Acute impacts from Teflon harnesses used to fit bio-logging devices to Black-legged Kittiwake Rissa tridactyla
Author(s): Clewley, G.D., Cook, A.S.C.P., Davies, J.G., Humphreys, E.M., O’Hanlon, N.J., Weston, E., Boulinier, T. & Ponchon, A
Published: December 2022
Journal: Ringing & Migration
Digital Identifier No. (DOI): 10.1080/03078698.2022.2151065
Biologging devices including GPS and satellite tags, which attach to individual animals and collect information on their movements, are increasingly deployed in ecology and conservation research. They can be particularly useful for species like seabirds, which are otherwise hard to monitor as they spend so much of their lives in inaccessible environments. Many seabird species spend most of their lives far out in the open ocean, where visual surveillance, particularly of focal individuals, is almost impossible. Even when they come to land, during the breeding season, their breeding sites may be on dangerous cliff ledges or deep, fragile burrows. At the same time, large numbers of seabird species are in decline, so it is essential to better understand their life cycles to identify pinch points and effectively target conservation action.
BTO scientists have been attaching GPS devices to seabirds for more than a decade. While this has proved successful for some species, including Herring Gulls and Lesser Black-backed Gulls, it has been problematic for others. For example, Great Skuas failed to return to their nest sites the year after they were GPS-tagged, leading BTO to cancel this particular strand of research.

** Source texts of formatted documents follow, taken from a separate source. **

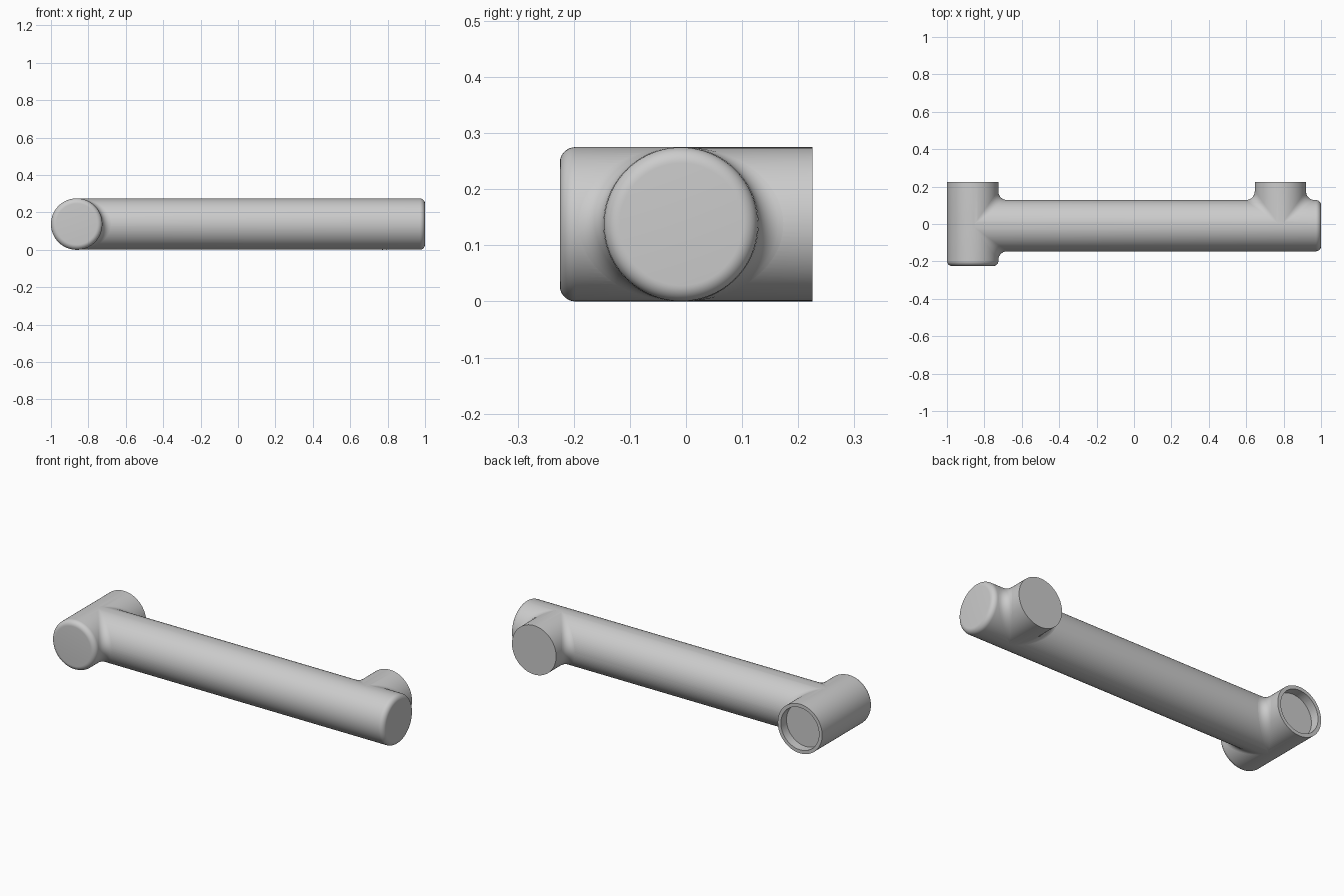
import bpy
import bmesh
import math
from mathutils import Matrix, Vector

cube = bpy.data.objects.get("Cube")
if cube:
    bpy.data.objects.remove(cube)

R = 0.1375           # outer tube radius
BORE = 0.118         # inner radius
SOCKET = 0.129       # wider mouth of each port
ROUND = 0.028        # rounding of closed ends
FILLET = 0.045       # blend where tubes meet
AXIS_Y = -0.009      # long tube
ELBOW_X, PORT_X = -0.8625, 0.7825
BACK = 0.225
SEGMENTS = 96

grey = bpy.data.materials.new("light_grey")
grey.use_nodes = True
colour = (0.6, 0.6, 0.6, 1)
grey.diffuse_color = colour
grey.node_tree.nodes["Principled BSDF"].inputs["Base Color"].default_value = colour


def finish(name, bm):
    mesh = bpy.data.meshes.new(name)
    bmesh.ops.recalc_face_normals(bm, faces=bm.faces)
    bm.to_mesh(mesh)
    bm.free()
    mesh.materials.append(grey)
    obj = bpy.data.objects.new(name, mesh)
    bpy.context.collection.objects.link(obj)
    return obj


def tube(name, start, end, radius, rounding=0.0):
    """Solid cylinder from start to end, with an optional rounded far end."""
    start, end = Vector(start), Vector(end)
    length = (end - start).length
    profile = [(0, 0), (radius, 0)]
    if rounding:
        for i in range(10):
            a = math.radians(10 * i)
            profile.append((radius - rounding + rounding * math.cos(a),
                            length - rounding + rounding * math.sin(a)))
    else:
        profile.append((radius, length))
    profile.append((0, length))
    bm = bmesh.new()
    verts = [bm.verts.new((r, 0, z)) for r, z in profile]
    edges = [bm.edges.new(pair) for pair in zip(verts, verts[1:])]
    bmesh.ops.spin(bm, geom=verts + edges, axis=(0, 0, 1), cent=(0, 0, 0),
                   angle=math.tau, steps=SEGMENTS)
    bmesh.ops.remove_doubles(bm, verts=bm.verts, dist=1e-5)
    turn = (end - start).to_track_quat('Z', 'Y').to_matrix().to_4x4()
    bm.transform(Matrix.Translation(start) @ turn)
    return finish(name, bm)


def combine(body, other, operation):
    mod = body.modifiers.new(operation.lower(), 'BOOLEAN')
    mod.operation = operation
    mod.solver = 'EXACT'
    mod.object = other
    bpy.context.view_layer.objects.active = body
    bpy.ops.object.modifier_apply(modifier=mod.name)
    bpy.data.objects.remove(other)


def smooth(obj):
    bpy.ops.object.select_all(action='DESELECT')
    obj.select_set(True)
    bpy.context.view_layer.objects.active = obj
    bpy.ops.object.shade_smooth_by_angle(angle=math.radians(13))


def at(x, y):
    return (x, y, R)


# Outer shell: cross tube with a closed front, long tube, side port
body = tube("arm_link", at(ELBOW_X, BACK), at(ELBOW_X, -BACK), R, ROUND)
combine(body, tube("long_tube", at(ELBOW_X, AXIS_Y), at(1, AXIS_Y),
                   R - 0.0004, ROUND), 'UNION')
combine(body, tube("port_tube", at(PORT_X, AXIS_Y), at(PORT_X, BACK),
                   R - 0.0008), 'UNION')

# Hollow inside and the wider sockets at the two open ports
wall = R - BORE
combine(body, tube("bore", at(ELBOW_X, BACK + 0.05), at(ELBOW_X, -BACK + wall),
                   BORE), 'DIFFERENCE')
combine(body, tube("bore", at(ELBOW_X, AXIS_Y), at(1 - wall, AXIS_Y),
                   BORE - 0.0004), 'DIFFERENCE')
combine(body, tube("bore", at(PORT_X, AXIS_Y), at(PORT_X, BACK + 0.05),
                   BORE - 0.0008), 'DIFFERENCE')
for x in (ELBOW_X, PORT_X):
    combine(body, tube("socket", at(x, BACK - 0.05), at(x, BACK + 0.05),
                       SOCKET), 'DIFFERENCE')
smooth(body)


def blend(name, x, side_x, side_y):
    """Rolling-ball fillet in one corner between two crossing tubes."""
    bm = bmesh.new()
    rows, cols = 48, 8
    grid = []
    for i in range(rows + 1):
        t = math.radians(-89 + 178 * i / rows)
        c, s = math.cos(t), math.sin(t)
        centre = Vector((c, c, s)) * (R + FILLET)
        row = []
        for j in range(cols + 1):
            n = Vector((0, c, s)).slerp(Vector((c, 0, s)), j / cols)
            p = centre - n * FILLET
            row.append(bm.verts.new((x + side_x * p.x,
                                     AXIS_Y + side_y * p.y, R + p.z)))
        grid.append(row)
    for a, b in zip(grid, grid[1:]):
        for j in range(cols):
            bm.faces.new((a[j], a[j + 1], b[j + 1], b[j]))
    obj = finish(name, bm)
    # Make the sheet face away from the tubes
    outward = Vector((side_x, side_y, 0))
    if sum((f.normal.dot(outward) for f in obj.data.polygons)) < 0:
        obj.data.flip_normals()
    smooth(obj)


# Blends at both junctions
blend("elbow_blend_back", ELBOW_X, 1, 1)
blend("elbow_blend_front", ELBOW_X, 1, -1)
blend("port_blend_right", PORT_X, -1, 1)
blend("port_blend_left", PORT_X, 1, 1)
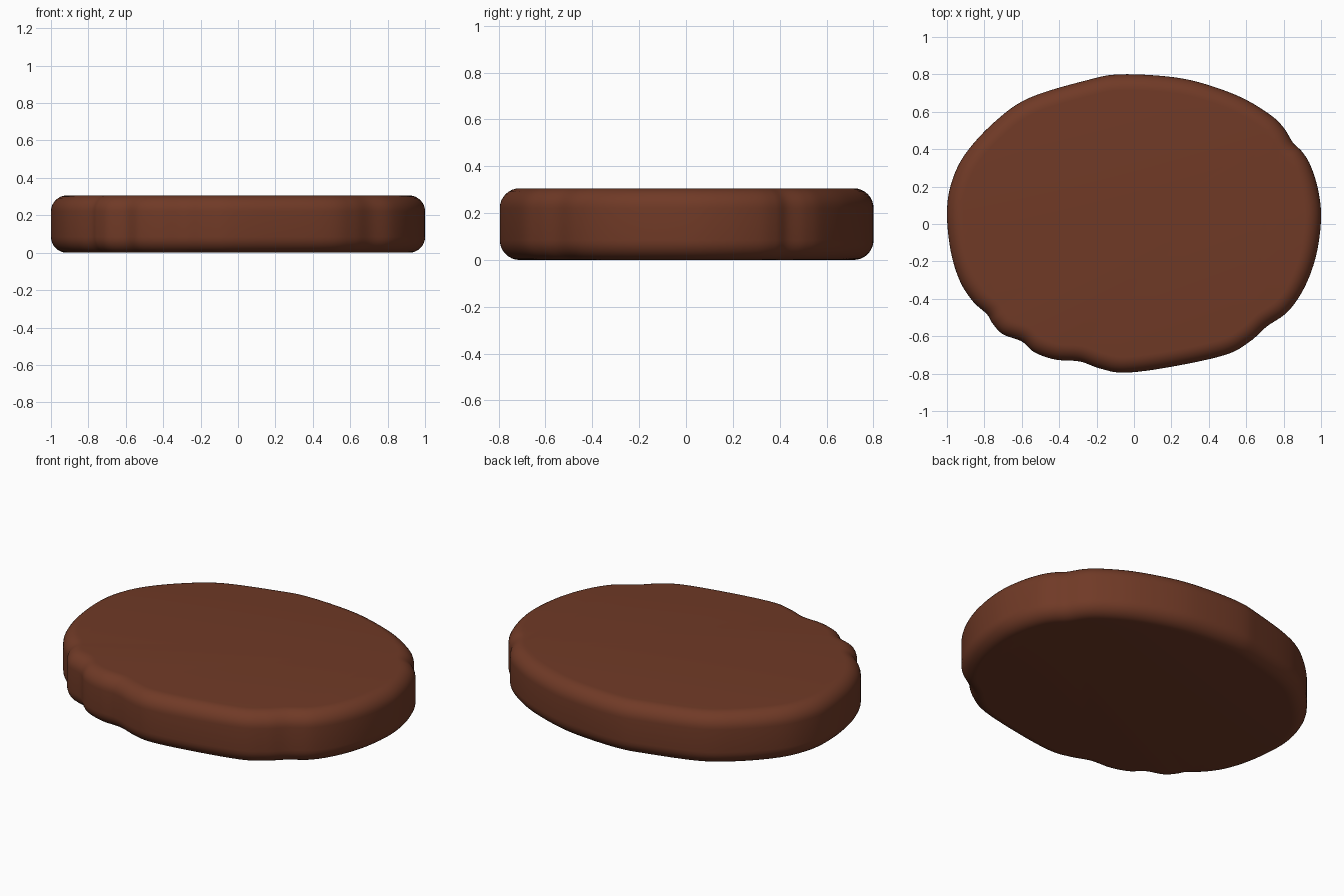
import bpy, bmesh, math
from mathutils import Vector

if "Cube" in bpy.data.objects:
    bpy.data.objects.remove(bpy.data.objects["Cube"])

HEIGHT, RADIUS, STEPS, SUB = 0.306, 0.085, 8, 6

# Irregular outline seen from the top, counter-clockwise
KEYS = [(1.0, .03), (.985, .18), (.945, .31), (.90, .385), (.85, .435), (.80, .515),
        (.727, .585), (.567, .68), (.35, .757), (.166, .79), (-.075, .80), (-.235, .773),
        (-.556, .676), (-.743, .548), (-.904, .372), (-.979, .21), (-1.0, .05),
        (-.979, -.15), (-.93, -.307), (-.861, -.414), (-.785, -.484), (-.754, -.535),
        (-.70, -.59), (-.60, -.628), (-.53, -.687), (-.42, -.725), (-.29, -.735),
        (-.18, -.773), (-.05, -.795), (.19, -.765), (.487, -.70), (.62, -.628),
        (.71, -.548), (.823, -.468), (.914, -.334), (.975, -.163)]
keys = [Vector(k) for k in KEYS]


def spline(pts, sub):
    """Closed Catmull-Rom curve through pts."""
    n, out = len(pts), []
    for i in range(n):
        a, b, c, d = (pts[(i + j - 1) % n] for j in range(4))
        for s in range(sub):
            t = s / sub
            out.append(0.5 * (2 * b + (c - a) * t + (2 * a - 5 * b + 4 * c - d) * t * t
                              + (3 * b - a - 3 * c + d) * t ** 3))
    return out


outline = spline(keys, SUB)
n = len(outline)

# Inward directions, averaged along the rim so the inset stays clean
raw = []
for i in range(n):
    t = (outline[(i + 1) % n] - outline[i - 1]).normalized()
    raw.append(Vector((-t.y, t.x)))
W = 6
inward = [sum((raw[(i + k) % n] for k in range(-W, W + 1)), Vector((0, 0))).normalized()
          for i in range(n)]

# Rounded edge profile: (inset, z) from bottom to top
arc = [(RADIUS * (1 - math.sin(a)), RADIUS * (1 - math.cos(a)))
       for a in (math.pi / 2 * k / STEPS for k in range(STEPS + 1))]
profile = arc + [(d, HEIGHT - z) for d, z in reversed(arc)]

# Slab body
bm = bmesh.new()
rings = []
for d, z in profile:
    rings.append([bm.verts.new((*(p + q * d), z)) for p, q in zip(outline, inward)])
for lo, hi in zip(rings, rings[1:]):
    for i in range(n):
        j = (i + 1) % n
        bm.faces.new((lo[i], lo[j], hi[j], hi[i]))
bm.faces.new(rings[-1])
bm.faces.new(rings[0][::-1])
bmesh.ops.recalc_face_normals(bm, faces=bm.faces)
mesh = bpy.data.meshes.new("slab")
bm.to_mesh(mesh)
bm.free()

slab = bpy.data.objects.new("slab", mesh)
bpy.context.collection.objects.link(slab)
mat = bpy.data.materials.new("chocolate brown")
mat.diffuse_color = (0.162, 0.042, 0.0195, 1)
mat.use_nodes = True
mat.node_tree.nodes["Principled BSDF"].inputs["Base Color"].default_value = mat.diffuse_color
mesh.materials.append(mat)

bpy.context.view_layer.objects.active = slab
slab.select_set(True)
bpy.ops.object.shade_smooth_by_angle(angle=math.radians(40))
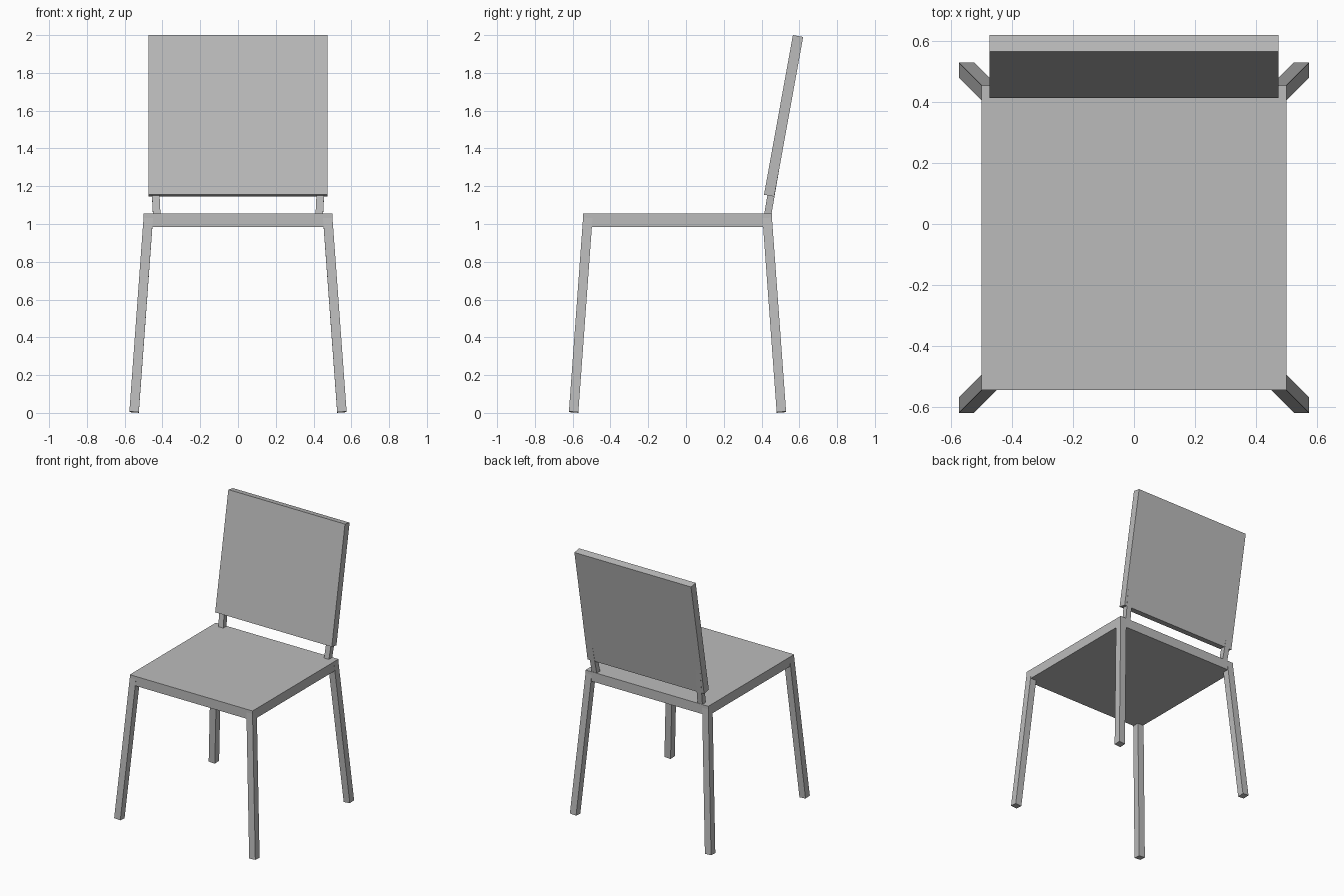
import bpy
import bmesh
from mathutils import Vector, Matrix

cube = bpy.data.objects.get("Cube")
if cube:
    bpy.data.objects.remove(cube, do_unlink=True)

# Single grey paint
grey = bpy.data.materials.new("grey")
grey.use_nodes = True
colour = (0.5, 0.5, 0.5, 1)
grey.diffuse_color = colour
grey.node_tree.nodes["Principled BSDF"].inputs["Base Color"].default_value = colour


def bar(name, start, end, width, depth):
    """Square-ended box running from start to end; width lies along x."""
    start, end = Vector(start), Vector(end)
    along = (end - start).normalized()
    across = (Vector((1, 0, 0)) - along * along.x).normalized()
    turn = Matrix((across, along.cross(across), along)).transposed().to_4x4()
    size = Matrix.Diagonal((width, depth, (end - start).length, 1))
    bm = bmesh.new()
    bmesh.ops.create_cube(bm, size=1, matrix=Matrix.Translation((start + end) / 2) @ turn @ size)
    mesh = bpy.data.meshes.new(name)
    bm.to_mesh(mesh)
    bm.free()
    mesh.materials.append(grey)
    obj = bpy.data.objects.new(name, mesh)
    bpy.context.collection.objects.link(obj)
    return obj


# Seat slab
SEAT_Y = -0.045
bar("seat", (0, SEAT_Y, 0.985), (0, SEAT_Y, 1.055), 1.0, 1.0)

# Legs splayed outward at the four corners
for side, sx in (("left", 1), ("right", -1)):
    for end, sy in (("front", -1), ("back", 1)):
        bar(f"{end}_{side}_leg",
            (sx * 0.55, SEAT_Y + sy * 0.55, 0.004),
            (sx * 0.474, SEAT_Y + sy * 0.474, 1.045), 0.05, 0.05)

    # Posts carrying the backrest
    bar(f"{side}_back_post", (sx * 0.43, 0.431, 1.04), (sx * 0.45, 0.502, 1.45), 0.04, 0.038)

# Reclined backrest panel
bar("backrest", (0, 0.44, 1.15), (0, 0.593, 1.995), 0.95, 0.055)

In this study, BTO scientists collaborated with others to assess the impact of attaching tagging devices to Kittiwakes breeding in the UK and Norway. The Kittiwake is on the UK Birds of Conservation Concern Red List, having undergone a sharp reduction in numbers in recent decades. It is a small, surface feeding gull that has a more maritime lifestyle than other gull species successfully tagged by BTO. The researchers trialled different harness types for attaching tags – one that looped around the birds’ legs, and another that fitted around the birds’ wings and thorax – and then recaptured the birds 10-24 days later to examine whether there had been any adverse effects. They also monitored the birds at their breeding colony, and compared their behaviour to that of control birds, which were captured and ringed, but were not fitted with a tracking device.
The study showed damage to the tagged Kittiwakes’ feathers and skin around the area under the tag and the tag’s harness. This damage, which included feather wear and skin lesions, was worse for the thoracic harness than for the leg-loop version – the birds fitted with leg-loop harnesses showed abrasion to the feathers but not the skin. Kittiwakes are known to lose weight during the breeding season, but this effect was marginally worse in tagged birds than in the control cohort.
As a result of this study, the authors recommend that thoracic harnesses should not be used on Kittiwakes. Leg-loop harnesses could still be a viable option, especially if different harness materials are trialled, for example those that are more elastic than the Teflon cord used in this study. This work underlines the importance of continually assessing the suitability of tracking technology for different species, and reporting unsuccessful results to both ensure negative impacts are not repeated between multiple studies but also to improve overall practice. Small differences in the materials, design or procedure can be very important in tracking studies and through continual appraisal, some species can now be safely tracked which could not have been previously.
NotesFieldwork in Norway was funded by the French Polar Institute (IPEV, programme 333 PARASITO-ARCTIQUE) and OSU-OREME. In Norway, help to deploy the loggers was provided by Lech Iliszko. In the UK, the authors are grateful to the European Offshore Wind Deployment Centre (Vattenfall) and Department for Business, Energy and Industrial Strategy’s (BEIS) Offshore Energy SEA programme for their support with funding. Access to the study site was arranged by members of the Grampian Ringing Group.
Birds and pollution
Increasing human activity brings more pollution into the environment. This can take many forms and can affect birds in a number of ways, as Nina O'Hanlon explains.
BTO is working with partners both to support effective monitoring of seabirds and to assess the pressures they face, so that appropriate conservation solutions can be found.